Jordan Clarkson is a good basketball player and in many ways the most reliable member of the Los Angeles Lakers roster. However, he is also a victim of circumstance, and with a new front office that will be hungering to acquire a star-caliber player this summer, there is a reasonable chance that Clarkson will be sacrificed to make it happen.
Should that occur, it would be a sad day for those fans who respect his unflagging effort and his solid accomplishments amidst the rubble and ruins that have become the Lakers franchise over the past three years.
As everyone knows, Clarkson was selected by the Washington Wizards with the 46th pick in the second-round of the 2014 draft, but he was immediately traded to the Lakers for cash. There were whispers at the time that this was an astute move by the Lakers and he quickly made a strong impression in the Summer League with his athleticism, speed, and high energy style of play.
Despite the positive impression, he spent much of the first half of his rookie season playing in the D-League. When Kobe Bryant was lost for the year in January, Clarkson got his chance and took full advantage of it.
He was a one man gang and seemed to get better and stronger with every game. He made the All-Rookie First Team and his play surpassed that of the point guards drafted ahead of him such as Dante Exum, Marcus Smart, Elfrid Payton, and Tyler Ennis.
The 2014-15 season was the beginning of a steep downward spiral for the Lakers franchise and as a consequence the team has received the second overall pick the past two years. D’Angelo Russell had an average first season that saw him make All-Rookie Second Team and Brandon Ingram seems headed down the same path. One could argue that Clarkson’s rookie season was more successful than the first year play of both Russell and Ingram.
Unfortunately for Clarkson, it is widely perceived that his ceiling is not as high as his lottery-pick teammates Russell, Ingram, and Julius Randle likely due to the fact that he came in the league at the age of 22.
To accommodate Russell during the 2015-16 season, Clarkson moved to shooting guard although he had successfully played the point as a rookie. The year was a disaster on every level as Bryant took a farewell lap around the league and everything else took a back seat.
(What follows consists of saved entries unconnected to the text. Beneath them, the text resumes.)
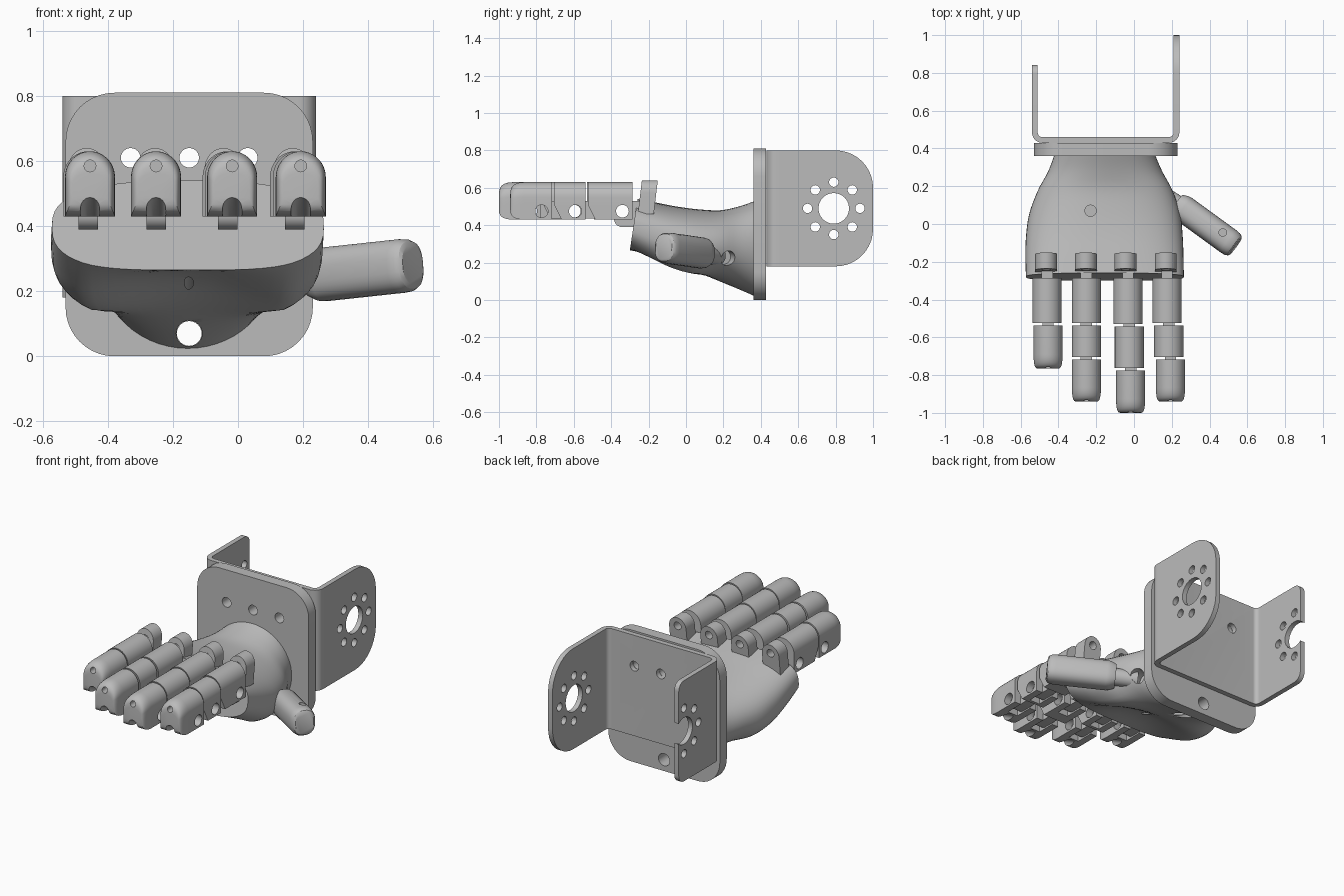
import bpy, bmesh
from math import sin, cos, pi, radians
from mathutils import Vector, Matrix

if "Cube" in bpy.data.objects:
    bpy.data.objects.remove(bpy.data.objects["Cube"])

grey = bpy.data.materials.new("plain_grey")
grey.use_nodes = True
grey.diffuse_color = (0.5, 0.5, 0.5, 1)
grey.node_tree.nodes["Principled BSDF"].inputs["Base Color"].default_value = grey.diffuse_color


def loft(name, rings):
    """Skin a list of equally long point rings and cap both ends."""
    bm = bmesh.new()
    loops = [[bm.verts.new(p) for p in ring] for ring in rings]
    n = len(loops[0])
    for a, b in zip(loops, loops[1:]):
        for i in range(n):
            bm.faces.new((a[i], a[(i + 1) % n], b[(i + 1) % n], b[i]))
    bm.faces.new(loops[0])
    bm.faces.new(loops[-1])
    bmesh.ops.recalc_face_normals(bm, faces=bm.faces)
    mesh = bpy.data.meshes.new(name)
    bm.to_mesh(mesh)
    bm.free()
    mesh.materials.append(grey)
    ob = bpy.data.objects.new(name, mesh)
    bpy.context.collection.objects.link(ob)
    return ob


def prism(name, outline, axis, a, b):
    """Extrude a flat outline along an axis from a to b."""
    place = {"x": lambda u, v, w: (w, u, v),
             "y": lambda u, v, w: (u, w, v),
             "z": lambda u, v, w: (u, v, w)}[axis]
    return loft(name, [[place(u, v, w) for u, v in outline] for w in (a, b)])


def rounded(corners, steps=10):
    """Outline from (u, v, radius) corners."""
    out = []
    for i, (u, v, r) in enumerate(corners):
        p = Vector((u, v))
        d0 = (Vector(corners[i - 1][:2]) - p).normalized()
        d1 = (Vector(corners[(i + 1) % len(corners)][:2]) - p).normalized()
        if r == 0:
            out.append(tuple(p))
            continue
        c = p + (d0 + d1) * r
        for k in range(steps + 1):
            t = pi / 2 * k / steps
            out.append(tuple(c - d1 * r * cos(t) - d0 * r * sin(t)))
    return out


def rect(u0, u1, v0, v1, r0=0, r1=0, r2=0, r3=0):
    return rounded([(u0, v0, r0), (u1, v0, r1), (u1, v1, r2), (u0, v1, r3)])


def rod(p, q, r, sides=24):
    """Cylinder between two points."""
    p, q = Vector(p), Vector(q)
    turn = (q - p).to_track_quat("Z", "Y").to_matrix()
    ring = [turn @ Vector((r * cos(2 * pi * i / sides), r * sin(2 * pi * i / sides), 0))
            for i in range(sides)]
    return loft("cutter", [[e + v for v in ring] for e in (p, q)])


def cut(ob, cutters):
    """Subtract the cutters, bake the result and drop the cutters."""
    for c in cutters:
        mod = ob.modifiers.new("cut", "BOOLEAN")
        mod.operation, mod.solver, mod.object = "DIFFERENCE", "EXACT", c
    deps = bpy.context.evaluated_depsgraph_get()
    mesh = bpy.data.meshes.new_from_object(ob.evaluated_get(deps))
    ob.modifiers.clear()
    ob.data = mesh
    for c in cutters:
        bpy.data.objects.remove(c)


def spline(rows, per):
    """Catmull-Rom resampling of rows of numbers."""
    out = []
    for i in range(len(rows) - 1):
        p0, p1, p2, p3 = (rows[max(0, min(len(rows) - 1, i + k))] for k in (-1, 0, 1, 2))
        for s in range(per):
            t = s / per
            out.append([b + t / 2 * (c - a + t * (2 * a - 5 * b + 4 * c - d + t * (3 * (b - c) + d - a)))
                        for a, b, c, d in zip(p0, p1, p2, p3)])
    return out + [rows[-1]]


def power(v, n):
    return (1 if v > 0 else -1) * abs(v) ** (2 / n)


# wrist plate with its bolt holes
MID = -0.15
bolts = [(-0.33, 0.61, 0.03), (MID, 0.61, 0.03), (0.03, 0.61, 0.03), (MID, 0.07, 0.038)]


def bolt_cutters():
    return [rod((x, 0.3, z), (x, 0.55, z), r) for x, z, r in bolts]


wrist_plate = prism("wrist_plate", rect(-0.53, 0.23, 0, 0.81, 0.15, 0.15, 0.15, 0.15), "y", 0.36, 0.428)
cut(wrist_plate, bolt_cutters())

# bent mounting bracket: folded base and two side arms
fold = rounded([(-0.54, 0.43, 0.055), (0.24, 0.43, 0.055), (0.24, 0.5, 0), (0.21, 0.5, 0),
                (0.21, 0.46, 0.025), (-0.51, 0.46, 0.025), (-0.51, 0.5, 0), (-0.54, 0.5, 0)])
base = prism("bracket_base", fold, "z", 0.18, 0.80)
cut(base, bolt_cutters())
for name, x, end, r in (("left_bracket_arm", 0.21, 1.0, 0.2), ("right_bracket_arm", -0.54, 0.842, 0.05)):
    arm = prism(name, rect(0.5, end, 0.18, 0.80, 0, r, r, 0), "x", x, x + 0.03)
    spots = [(0.79, 0.49, 0.082)]
    for k in range(8):
        y, z = 0.79 + 0.14 * cos(k * pi / 4), 0.49 + 0.14 * sin(k * pi / 4)
        if y < end - 0.03:
            spots.append((y, z, 0.025))
    cut(arm, [rod((x - 0.1, y, z), (x + 0.1, y, z), s) for y, z, s in spots])

# palm: (y, left edge, right edge, bottom, top, hollow, squareness)
sections = [(0.37, -0.42, 0.11, 0.02, 0.53, 0, 2), (0.28, -0.455, 0.15, 0.06, 0.50, 0, 2),
            (0.18, -0.51, 0.205, 0.095, 0.48, 0.01, 2.1), (0.06, -0.555, 0.245, 0.09, 0.485, 0.07, 2.3),
            (-0.06, -0.572, 0.258, 0.13, 0.50, 0.10, 2.5), (-0.17, -0.575, 0.262, 0.19, 0.52, 0.07, 2.6),
            (-0.28, -0.572, 0.264, 0.255, 0.54, 0.01, 2.7)]
rings = []
for y, xl, xr, zb, zt, hollow, n in spline(sections, 4):
    ring = []
    for i in range(56):
        a = 2 * pi * i / 56
        u, v = power(cos(a), n), power(sin(a), n)
        z = (zb + zt) / 2 + v * (zt - zb) / 2
        if v < 0:
            z += hollow * max(0, 1 - (u / 0.75) ** 2) * -v
        lean = 0.15 * (z - 0.4) * (0.37 - y) / 0.65
        ring.append(((xl + xr) / 2 + u * (xr - xl) / 2, y + lean, z))
    rings.append(ring)
palm = loft("palm", rings)
cut(palm, [rod((-0.23, 0.07, 0.33), (-0.23, 0.07, 0.6), 0.03),
           rod((0.08, 0.2, 0.23), (0.35, 0.28, 0.21), 0.04),
           rod((MID, 0.5, 0.07), (MID, -0.4, 0.07), 0.04),
           rod((MID, 0.33, 0.08), (MID, -0.12, 0.29), 0.04)])


# arched cross-section shared by fingers and knuckles
def arch(x, y, half, z0, spring, top, shift=lambda z: 0):
    pts = [(x - half, z0), (x + half, z0), (x + half, spring - 0.04)]
    pts += [(x + half * cos(pi * k / 18), spring + (top - spring) * sin(pi * k / 18)) for k in range(19)]
    pts.append((x - half, spring - 0.04))
    return [(u, y + shift(v), v) for u, v in pts]


def tongue(name, x, joint, back, low):
    ob = prism(name, rect(joint - 0.045, back, low, 0.53, 0.045, 0, 0, 0.045), "x", x - 0.03, x + 0.03)
    cut(ob, [rod((x - 0.1, joint, 0.475), (x + 0.1, joint, 0.475), 0.034)])


def segment(name, x, start, end, tip):
    """One finger bone with a slot for the tongue behind it."""
    def relief(z):
        return max(0, 0.51 - z) * 0.5
    if tip:
        rings = [arch(x, start, 0.077, 0.43, 0.55, 0.63)]
        for k in range(9):
            t = k / 8
            s = (1 - 0.85 * t * t) ** 0.5
            y = end + 0.075 * (1 - sin(t * pi / 2))
            rings.append([(x + (px - x) * (0.5 + 0.5 * s), py, 0.52 + (pz - 0.52) * s)
                          for px, py, pz in arch(x, y, 0.077, 0.43, 0.55, 0.63)])
    else:
        rings = [arch(x, start, 0.077, 0.43, 0.55, 0.63),
                 arch(x, end, 0.077, 0.43, 0.55, 0.63, relief)]
    ob = loft(name, rings)
    joint = start - 0.055
    cutters = [prism("cutter", rect(start - 0.11, start + 0.05, 0.3, 0.555), "x", x - 0.034, x + 0.034),
               rod((x - 0.2, joint, 0.475), (x + 0.2, joint, 0.475), 0.034)]
    if tip:
        cutters += [rod((x, end - 0.05, 0.585), (x, end + 0.13, 0.585), 0.018),
                    rod((x, end - 0.03, 0.47), (x, end + 0.1, 0.40), 0.03)]
    cut(ob, cutters)
    return joint


# fingers: knuckle x, first bone x, tip x, then the end of each bone
fingers = {"little": (-0.465, -0.46, -0.455, (-0.525, -0.765)),
           "ring": (-0.255, -0.252, -0.252, (-0.525, -0.705, -0.94)),
           "middle": (-0.045, -0.032, -0.018, (-0.53, -0.763, -1.0)),
           "index": (0.168, 0.175, 0.193, (-0.525, -0.705, -0.94))}
for finger, (kx, x0, x1, ends) in fingers.items():
    knuckle = loft(finger + "_knuckle", [arch(kx, y, 0.058, 0.46, 0.575, 0.64, lambda z: 0.12 * (z - 0.48))
                                         for y in (-0.17, -0.255)])
    cut(knuckle, [rod((kx, -0.1, 0.59), (kx, -0.3, 0.575), 0.024)])
    start, back, low = -0.285, -0.2, 0.39
    for i, end in enumerate(ends):
        x = x0 + (x1 - x0) * i / (len(ends) - 1)
        joint = segment(f"{finger}_bone_{i + 1}", x, start, end, i == len(ends) - 1)
        tongue(f"{finger}_hinge_{i + 1}", x, joint, back, low)
        start, back, low = end - 0.012, end + 0.05, 0.435

# thumb: rounded bar leaning forward from the side of the palm
steps = [(-0.03, 0.8), (0, 0.97), (0.02, 1), (0.31, 1), (0.335, 0.97), (0.35, 0.88), (0.357, 0.74)]
thumb = loft("thumb", [[(d, 0.072 * s * power(cos(k * pi / 16), 2.5), 0.083 * s * power(sin(k * pi / 16), 2.5))
                        for k in range(32)] for d, s in steps])
pose = Matrix.Translation((0.25, 0.09, 0.25)) @ Matrix.Rotation(radians(-36), 4, "Z") @ Matrix.Rotation(radians(-5), 4, "Y")
thumb.data.transform(pose)
cut(thumb, [rod((0.47, -0.045, 0.26), (0.47, -0.045, 0.5), 0.02)])
thumb_hinge = rod((0.12, 0.17, 0.235), (0.28, 0.07, 0.25), 0.05)
thumb_hinge.name = "thumb_hinge"

# smooth curved walls, keep edges crisp
bpy.ops.object.select_all(action="DESELECT")
for ob in bpy.context.collection.objects:
    if ob.type == "MESH" and ob.data.materials and ob.data.materials[0] == grey:
        ob.select_set(True)
        bpy.context.view_layer.objects.active = ob
bpy.ops.object.shade_smooth_by_angle(angle=radians(32))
Clarkson did not complain and played more total minutes than anyone (by far) and was the second leading scorer after Bryant. It was overlooked in the midst of a horrific season for the franchise generally, but Clarkson had a solid sophomore campaign.
The Lakers rewarded Clarkson over the summer by agreeing to a four-year $50 million contract with him in free agency. Clarkson showed his loyalty to the Lakers, too, as he did not meet with anyone else and said he wanted to return and help the team become a winner again. Some have speculated that there were higher money offers out there for Clarkson, but with him being a restricted free agent, the Lakers had all the advantages even if he did want to leave, which wasn’t the case.
Nonetheless, most assumed Clarkson would be the team’s starting shooting guard, but new coach Luke Walton decided he would be best in a reserve role. Of all the people he could have lost his starting role to, it turned out to be Nick Young, who was not even supposed to make the team.
Even more frustrating, he was playing on a second unit with Lou Williams, another ball dominant player. Clarkson needs the ball in his hands to be at his best, and playing alongside Williams was a challenge.
Once Williams was traded at the All-Star break, Clarkson asserted himself as the number one scorer in the league off the bench over the next ten games. Then, he was shuttled around again, this time into a starting role, and as the point guard, when Russell was demoted. Even though the results haven’t always been great Clarkson continued to play hard and give maximum effort at all times.
The Lakers hoped to show enough improvement this year to make the team a more attractive destination for free agents this summer. Free agents are very likely to stay with their current team who, under the rules, can pay them more money than anyone else. If they go elsewhere, it would likely be to a team that is already close to competing for a title.
The Lakers are in last place in the Western Conference, playing as badly as a team can play, and Magic Johnson or no Magic Johnson, it is highly unlikely that a last place team could attract a top free agent this summer to join this franchise.
If Johnson wants a bona fide star, it will have to be achieved through a trade. In particular, there are rumors that Paul George and Jimmy Butler may be available. However, George made $19.5 million this season and Butler $16.4 million. Because of the enormous amount of money committed to Timofey Mozgov and Luol Deng which no other team would want to inherit, Clarkson would likely have to be included in any trade in order for the numbers to work.
With so much negativity surrounding the Lakers the past few years, the one constant has been the presence, effort and energy of Jordan Clarkson. He is the one player who suits up and plays hard all the
Some argue that Clarkson’s ceiling is not as high as originally believed, which may or may not be true, but the conditions around him have been so debilitating since he joined the team, including the players, the coaching staff, and the front office, that it is very hard to evaluate anyone. Still, Clarkson fans are hoping he survives the offseason and suits up again for the purple and gold next season.